Ohio State’s Board of Trustees met Friday at the Ross Heart Hospital to approve its second set of resolutions for the academic year, including approvals to the sale of land, a fall break and revisions to the university’s retirement plan.
Board meetings are typically held in the Longaberger Alumni House, and the location change was part of a day of dedicating the new James Cancer Hospital, which is expected to get its first patients in a few weeks. The dedication marks the opening of the $750 million building, part of an $1.1 billion overall medical center renovation that was facilitated by a $100 million lead donation from the medical center’s namesake, Les Wexner.
Ohio State also held its ribbon cutting ceremony for the new James Cancer Hospital on Friday afternoon.
President Michael Drake, who began his tenure June 30, is a opthamologist by trade and said he is especially pleased to be at OSU during this time, which he said is a highlight in the university’s 144-year history.
He praised the medical center’s ascent to eminence, particularly noting its impressive observed-to-expected mortality rate, which is currently ranked third by the University HealthSystem Consortium. In 2012, about 25 percent fewer patients died than were expected.
“When I speak of a legacy — there are families who will spend Thanksgiving with a loved one, who, if they had just the average care among the best hospitals in the country, wouldn’t be there,” he said.
Following six committee reports — which received no questions — the board approved all of the resolutions on its agenda.
One measure, a $3.8 million renovation contract to expand the School of Music, was taken off the agenda after conversation in financial committee’s executive session the previous day.
Among other issues, the board gave the university a go-ahead to seek the sale of the land beneath the Red Roof Inn on Ackerman Road and the Panera Bread property on Lane Avenue.

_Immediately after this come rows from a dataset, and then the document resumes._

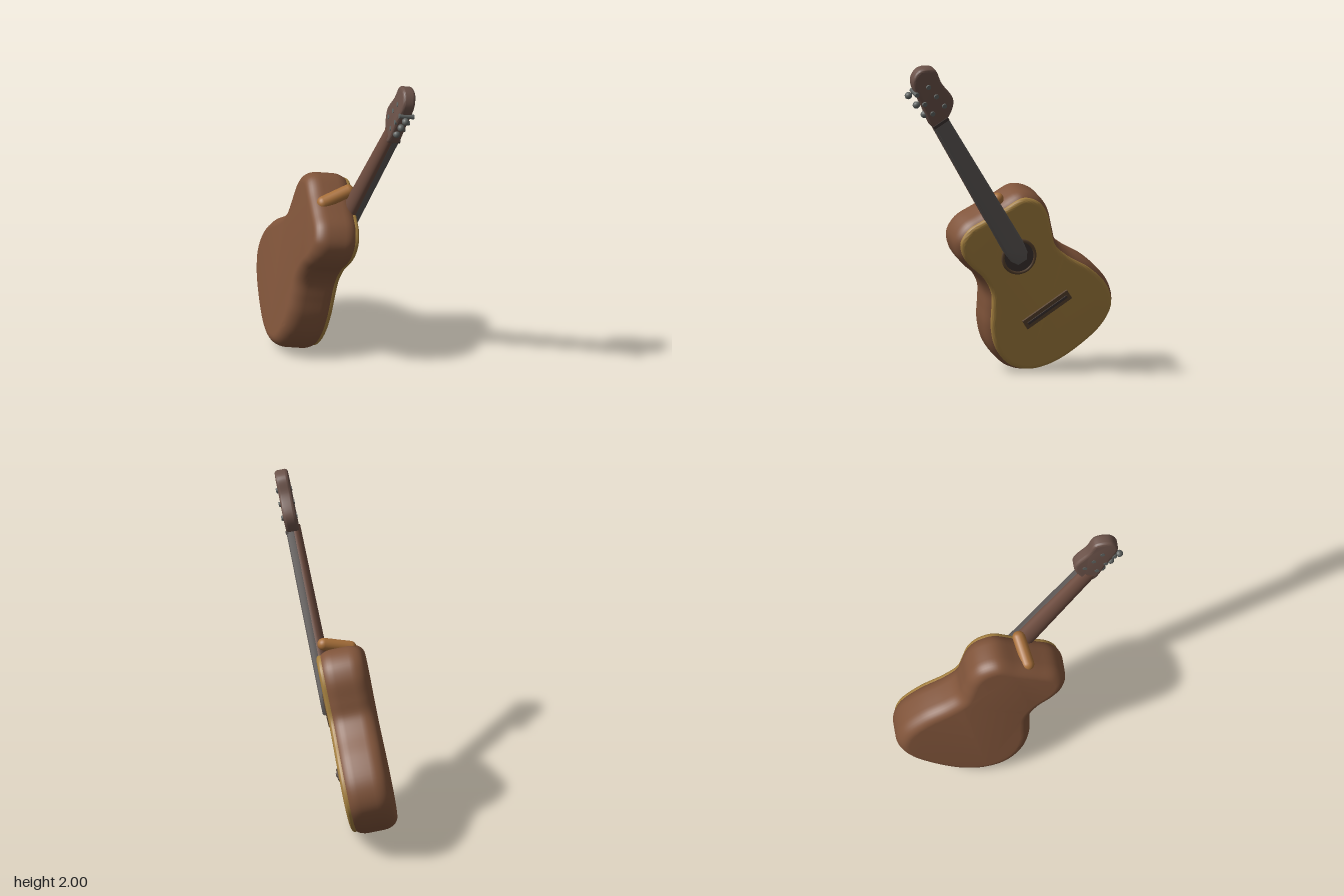
import * as THREE from 'three';
import { toCreasedNormals } from 'three/addons/utils/BufferGeometryUtils.js';

const mat = (color) => new THREE.MeshStandardMaterial({ color });
const WOOD = mat(0x80543a), TOP = mat(0xa5803f), NECK = mat(0x6e4d40);
const BOARD = mat(0x5d5856), DARK = mat(0x3d3431), BRIDGE = mat(0x59432f);
const CREAM = mat(0xa8703a), HEAD = mat(0x6b5249), METAL = mat(0x5f6361);

// Parts are laid out flat (X across, Y up, Z out of the soundboard), then tilted
// so that the soundboard faces +x and leans back.
const tilt = new THREE.Matrix4().makeBasis(
  new THREE.Vector3(0.3, 0, -1),
  new THREE.Vector3(0.2, 1, 0),
  new THREE.Vector3(1, -0.2, 0.3).normalize()
).setPosition(-0.041, 0, 0);

const NECK_ANGLE = 0.588;
const neckStart = new THREE.Vector2(0.055, 0.74);

function smoothLoop(points, count) {
  const curve = new THREE.CatmullRomCurve3(points.map(([x, y]) => new THREE.Vector3(x, y, 0)), true);
  return new THREE.Shape(curve.getPoints(count).slice(0, -1).map((p) => new THREE.Vector2(p.x, p.y)));
}

// Rounded slab between z0 and z1, never wider than its outline less the inset
function slab(shape, z0, z1, round, size = round, inset = 0) {
  const geo = new THREE.ExtrudeGeometry(shape, {
    depth: z1 - z0 - 2 * round, bevelThickness: round, bevelSize: size,
    bevelOffset: -size - inset, bevelSegments: 8, curveSegments: 24,
  });
  return toCreasedNormals(geo.translate(0, 0, z0 + round), 0.7);
}

// Moves geometry from the neck's own axis (Y along the neck) onto the guitar
const alongNeck = (geo) => geo.rotateZ(NECK_ANGLE).translate(neckStart.x, neckStart.y, 0);

export function createModel() {
  const guitar = new THREE.Group();
  guitar.name = 'guitar';
  const add = (name, geo, material) => {
    const mesh = new THREE.Mesh(geo.applyMatrix4(tilt), material);
    mesh.name = name;
    guitar.add(mesh);
  };

  // Hollow body with well rounded edges and a separate soundboard
  const outline = smoothLoop([
    [0.04, 1.125], [0.15, 1.095], [0.22, 1.015], [0.265, 0.89], [0.3, 0.8], [0.38, 0.73],
    [0.53, 0.64], [0.655, 0.515], [0.697, 0.38], [0.65, 0.25], [0.53, 0.125], [0.37, 0.02],
    [0.22, -0.014], [0.08, 0.025], [-0.025, 0.14], [-0.074, 0.28], [-0.085, 0.4],
    [-0.098, 0.5], [-0.16, 0.6], [-0.25, 0.68], [-0.31, 0.76], [-0.33, 0.85],
    [-0.285, 0.94], [-0.19, 1.0], [-0.08, 1.06],
  ], 140);
  add('body', slab(outline, -0.28, -0.002, 0.09, 0.065), WOOD);
  add('soundboard', slab(outline, -0.05, 0.005, 0.02, 0.03, 0.022), TOP);

  // Sound hole and its rim
  const oval = (geo, z) => alongNeck(geo.scale(1, 1.12, 1)).translate(0, 0, z);
  add('soundHole', oval(new THREE.CircleGeometry(0.095, 40), 0.008), DARK);
  add('soundHoleRim', oval(new THREE.TorusGeometry(0.095, 0.01, 8, 40), 0.005), BRIDGE);

  // Bridge and saddle
  const bar = (w, h, d, z) =>
    new THREE.BoxGeometry(w, h, d).rotateZ(0.62).translate(0.27, 0.39, z);
  add('bridge', bar(0.31, 0.065, 0.02, 0.009), BRIDGE);
  add('saddle', bar(0.27, 0.016, 0.012, 0.02), DARK);

  // Fretboard, tapering towards the head and rounded off over the sound hole
  const board = new THREE.Shape([
    [-0.03, -0.035], [0.03, -0.035], [0.055, 0.01], [0.064, 0.09],
    [0.05, 1.09], [-0.05, 1.09], [-0.064, 0.09], [-0.055, 0.01],
  ].map(([x, y]) => new THREE.Vector2(x, y)));
  add('fretboard', alongNeck(slab(board, -0.02, 0.036, 0.014)), BOARD);

  // Rounded neck behind the fretboard
  const neck = new THREE.CylinderGeometry(0.05, 0.063, 0.85, 28)
    .scale(1, 1, 0.72).translate(0, 0.7, -0.018);
  add('neck', alongNeck(neck), NECK);

  // Heel, running back from the neck and sinking into the body
  const heelDirection = new THREE.Vector3(-0.03, -0.09, -0.19).normalize();
  const heel = new THREE.CapsuleGeometry(0.038, 0.17, 8, 20)
    .applyQuaternion(new THREE.Quaternion().setFromUnitVectors(new THREE.Vector3(0, 1, 0), heelDirection))
    .translate(-0.115, 1.06, -0.13);
  add('heel', heel, CREAM);

  // Headstock
  const head = smoothLoop([
    [-0.755, 1.92], [-0.72, 1.99], [-0.63, 1.99], [-0.575, 1.9], [-0.485, 1.78],
    [-0.515, 1.66], [-0.58, 1.61], [-0.67, 1.75],
  ], 60);
  add('headstock', slab(head, -0.045, 0.035, 0.018), HEAD);
  add('nut', alongNeck(new THREE.BoxGeometry(0.1, 0.02, 0.05).translate(0, 1.09, 0.015)), DARK);

  // Tuning pegs: three posts with small buttons on each side of the head
  for (const side of [-1, 1]) {
    for (let i = 0; i < 3; i++) {
      const y = 1.18 + i * 0.085;
      const centre = 0.025 - i * 0.012;
      const post = new THREE.CylinderGeometry(0.014, 0.014, 0.095, 12)
        .rotateX(Math.PI / 2).translate(centre + side * 0.04, y, 0);
      add('tuningPost', alongNeck(post), METAL);
      const button = new THREE.SphereGeometry(0.022, 14, 10)
        .translate(centre + side * 0.077, y, -0.012);
      add('tuningButton', alongNeck(button), METAL);
    }
  }
  return guitar;
}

The university will also seek to sell additional Neil Avenue properties on south campus.
The board also formally approved a fall break to begin during Fall Semester 2015, an update to OSU’s retirement plan — which gives equal recognition to same-sex spouses — and enhanced benefits for student veterans.
The meeting also saw silent protests from a handful of Jonathan Waters supporters. The protesters showed up with signs and T-shirts that expressed solidarity with the former marching band director, who was ousted July 24 after a two-month investigation found he was either aware of or reasonably should have been aware of a sexualized culture within the band.
Waters has repeatedly defended his leadership of the band, and filed a civil suit against OSU, Drake and Provost Joseph Steinmetz in September. In his suit against the university, he aims for reinstatement and $1 million in damages, although OSU is adamant it will fight the charges and filed a motion for the court to dismiss the case.
The protests were a tamer affair than at the board’s Aug. 29 meetings, where alumni convened to play songs in front of the Longaberger House and the board gave a five-minute forum to hear from a TBDBTL Alumni Club representative, who gave an appeal on Waters’ character.